American women are twice as likely to die from causes related to pregnancy or childbirth than Canadian women, according to a report published by the United Nations, the World Health Organization, and the World Bank. The report is an overview of a global survey of maternal mortality
Adding to the bad news for the United States, it is also one of only 13 countries to have worse rates of maternal mortality in 2015 than were seen in 1990. This group of countries includes North Korea, Zimbabwe, and Venezuela.

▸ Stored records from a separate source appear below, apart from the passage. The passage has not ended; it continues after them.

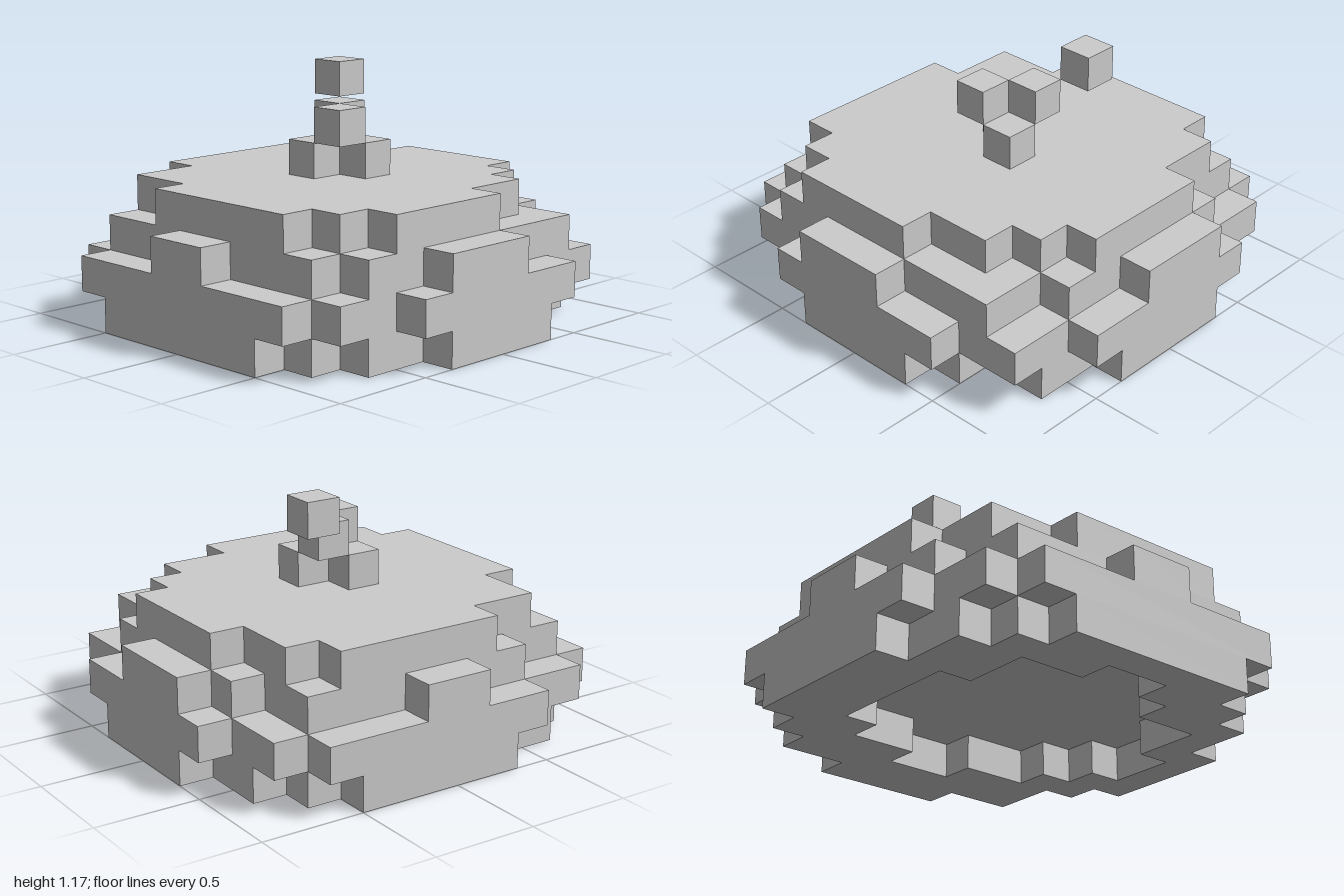
import * as THREE from 'three';

const S = 1 / 6; // size of one block

// Each row is [first x, last x, number of rows it repeats], running from back to front.
const layers = [
  { name: 'baseLayer', start: -6, rows: [[-2, 2, 1], [-4, 4, 1], [-5, 4, 1], [-6, 5, 1], [-6, 6, 4], [-5, 5, 2], [-4, 4, 1], [-3, 3, 1]] },
  { name: 'widestLayer', start: -6, rows: [[-3, 3, 1], [-5, 5, 1], [-6, 5, 1], [-6, 6, 6], [-5, 5, 2], [-4, 4, 1]] },
  { name: 'shoulderLayer', start: -6, rows: [[-2, 1, 1], [-3, 3, 1], [-5, 5, 3], [-6, 6, 2], [-5, 6, 1], [-5, 5, 1], [-4, 5, 1], [-4, 4, 1], [-1, 1, 1]] },
  { name: 'topLayer', start: -5, rows: [[-2, 2, 1], [-4, 3, 1], [-5, 4, 2], [-5, 5, 3], [-4, 5, 1], [-4, 4, 1], [-2, 3, 1]] },
];
const hollow = { start: -4, rows: [[-1, 1, 1], [-3, 3, 1], [-4, 4, 1], [-4, 5, 2], [-4, 4, 1], [-3, 4, 1], [-3, 2, 1], [-1, 1, 1]] };

// Stepped outline around a stack of rows (shape y is -z)
function outline({ start, rows }) {
  const left = [], right = [];
  let z = start;
  for (const [x0, x1, n] of rows) {
    for (const edge of [z, z + n]) {
      left.push([x0, edge]);
      right.push([x1, edge]);
    }
    z += n;
  }
  return [...left, ...right.reverse()]
    .filter((p, i, all) => i === 0 || p[0] !== all[i - 1][0] || p[1] !== all[i - 1][1])
    .map(([x, zz]) => new THREE.Vector2(x * S, -zz * S));
}

export function createModel() {
  const model = new THREE.Group();
  model.name = 'blockPumpkin';
  const material = new THREE.MeshStandardMaterial({ color: 0xcccccc, flatShading: true });

  // Body: four stepped slabs, the lowest one hollowed from below
  const body = new THREE.Group();
  body.name = 'body';
  layers.forEach((layer, k) => {
    const shape = new THREE.Shape(outline(layer));
    if (k === 0) shape.holes.push(new THREE.Path(outline(hollow)));
    const geometry = new THREE.ExtrudeGeometry(shape, { depth: S, bevelEnabled: false });
    geometry.rotateX(-Math.PI / 2);
    const mesh = new THREE.Mesh(geometry, material);
    mesh.name = layer.name;
    mesh.position.y = k * S;
    body.add(mesh);
  });
  model.add(body);

  // Stem: alternating blocks that meet edge to edge, and a tip block at the corner
  const stem = new THREE.Group();
  stem.name = 'stem';
  const block = new THREE.BoxGeometry(S, S, S);
  const addBlock = (name, x, y, z) => {
    const mesh = new THREE.Mesh(block, material);
    mesh.name = name;
    mesh.position.set((x + 0.5) * S, (y + 0.5) * S, (z + 0.5) * S);
    stem.add(mesh);
  };
  for (const x of [-1, 0]) {
    addBlock('lowerStemBlock', x, 4, -1 - x);
    addBlock('upperStemBlock', x, 5, x);
  }
  addBlock('stemTip', -2, 6, -2);
  model.add(stem);

  return model;
}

The survey is intended to track progress in maternal health against the U.N. Millennium Development Goals. The goal is to reduce the average number of maternal deaths worldwide to below 70 per 100,000 live births by 2030 and have no country averaging more than 140 maternal deaths per live births. It estimated there will be 303,000 maternal deaths globally this year. This is down from 532,000 maternal deaths in 1990; It is a drop of nearly 44% to an estimated 216 (maternal deaths per 100,000 live births in 2015, down from 385 per 100,000 live births in 1990.
The United States and other developed countries are already far ahead of this target, and have very low maternal death rates, but the American average maternal death rate has slipped from 12 deaths per 100,000 in 1990 to 14 per 100,000 live births over the past 25 years. Canada's maternal death rate is the same this year as it was in 1990, at 7.
Belarus has reduced its maternal death rate from 33 per 100,000 live births to 4, making it one of the safest places in the world to have a baby. The world leaders in maternal safety are Iceland, Finland, Poland and Greece, where only 3 mothers die for every 100,000 births.
The world average is 216 deaths per 100,000 live births, ranging from 12 in developed countries to 546 in sub-Saharan Africa. Sierra Leone is estimated to have the highest maternal mortality rate, at about 1,360 deaths per 100,000 live births in 2015.
You can read the entire report here.